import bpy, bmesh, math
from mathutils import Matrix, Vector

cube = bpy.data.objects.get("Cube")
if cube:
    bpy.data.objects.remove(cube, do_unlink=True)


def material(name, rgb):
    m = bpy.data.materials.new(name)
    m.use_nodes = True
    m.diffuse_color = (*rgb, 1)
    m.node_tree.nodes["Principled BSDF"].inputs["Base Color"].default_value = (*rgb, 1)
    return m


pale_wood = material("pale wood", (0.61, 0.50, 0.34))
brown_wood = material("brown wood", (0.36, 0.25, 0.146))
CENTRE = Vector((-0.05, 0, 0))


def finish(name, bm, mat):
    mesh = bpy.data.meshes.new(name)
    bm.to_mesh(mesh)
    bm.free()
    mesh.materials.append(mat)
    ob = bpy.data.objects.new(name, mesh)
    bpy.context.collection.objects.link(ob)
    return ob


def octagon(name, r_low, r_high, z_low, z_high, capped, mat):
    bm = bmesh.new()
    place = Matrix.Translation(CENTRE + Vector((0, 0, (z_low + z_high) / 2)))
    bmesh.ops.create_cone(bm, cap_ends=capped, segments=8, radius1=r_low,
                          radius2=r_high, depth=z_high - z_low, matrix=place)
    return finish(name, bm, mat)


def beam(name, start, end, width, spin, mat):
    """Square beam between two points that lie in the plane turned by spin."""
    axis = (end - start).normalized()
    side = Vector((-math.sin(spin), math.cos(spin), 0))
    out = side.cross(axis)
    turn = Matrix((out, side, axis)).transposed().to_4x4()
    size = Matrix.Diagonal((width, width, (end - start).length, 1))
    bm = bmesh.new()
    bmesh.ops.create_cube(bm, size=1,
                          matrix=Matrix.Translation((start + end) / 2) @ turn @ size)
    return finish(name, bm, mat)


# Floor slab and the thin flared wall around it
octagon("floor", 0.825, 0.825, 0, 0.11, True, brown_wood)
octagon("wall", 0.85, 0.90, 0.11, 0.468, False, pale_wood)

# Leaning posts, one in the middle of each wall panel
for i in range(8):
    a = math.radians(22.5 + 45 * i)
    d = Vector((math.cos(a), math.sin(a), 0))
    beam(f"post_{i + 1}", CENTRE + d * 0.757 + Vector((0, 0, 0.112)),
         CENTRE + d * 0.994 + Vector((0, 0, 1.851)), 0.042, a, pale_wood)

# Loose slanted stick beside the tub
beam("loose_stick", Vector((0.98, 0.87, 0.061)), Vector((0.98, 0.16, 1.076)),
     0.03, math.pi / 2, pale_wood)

Work instruction — All of the data above is to be given again, word for word.

Expected output —
import bpy, bmesh, math
from mathutils import Matrix, Vector

cube = bpy.data.objects.get("Cube")
if cube:
    bpy.data.objects.remove(cube, do_unlink=True)


def material(name, rgb):
    m = bpy.data.materials.new(name)
    m.use_nodes = True
    m.diffuse_color = (*rgb, 1)
    m.node_tree.nodes["Principled BSDF"].inputs["Base Color"].default_value = (*rgb, 1)
    return m


pale_wood = material("pale wood", (0.61, 0.50, 0.34))
brown_wood = material("brown wood", (0.36, 0.25, 0.146))
CENTRE = Vector((-0.05, 0, 0))


def finish(name, bm, mat):
    mesh = bpy.data.meshes.new(name)
    bm.to_mesh(mesh)
    bm.free()
    mesh.materials.append(mat)
    ob = bpy.data.objects.new(name, mesh)
    bpy.context.collection.objects.link(ob)
    return ob


def octagon(name, r_low, r_high, z_low, z_high, capped, mat):
    bm = bmesh.new()
    place = Matrix.Translation(CENTRE + Vector((0, 0, (z_low + z_high) / 2)))
    bmesh.ops.create_cone(bm, cap_ends=capped, segments=8, radius1=r_low,
                          radius2=r_high, depth=z_high - z_low, matrix=place)
    return finish(name, bm, mat)


def beam(name, start, end, width, spin, mat):
    """Square beam between two points that lie in the plane turned by spin."""
    axis = (end - start).normalized()
    side = Vector((-math.sin(spin), math.cos(spin), 0))
    out = side.cross(axis)
    turn = Matrix((out, side, axis)).transposed().to_4x4()
    size = Matrix.Diagonal((width, width, (end - start).length, 1))
    bm = bmesh.new()
    bmesh.ops.create_cube(bm, size=1,
                          matrix=Matrix.Translation((start + end) / 2) @ turn @ size)
    return finish(name, bm, mat)


# Floor slab and the thin flared wall around it
octagon("floor", 0.825, 0.825, 0, 0.11, True, brown_wood)
octagon("wall", 0.85, 0.90, 0.11, 0.468, False, pale_wood)

# Leaning posts, one in the middle of each wall panel
for i in range(8):
    a = math.radians(22.5 + 45 * i)
    d = Vector((math.cos(a), math.sin(a), 0))
    beam(f"post_{i + 1}", CENTRE + d * 0.757 + Vector((0, 0, 0.112)),
         CENTRE + d * 0.994 + Vector((0, 0, 1.851)), 0.042, a, pale_wood)

# Loose slanted stick beside the tub
beam("loose_stick", Vector((0.98, 0.87, 0.061)), Vector((0.98, 0.16, 1.076)),
     0.03, math.pi / 2, pale_wood)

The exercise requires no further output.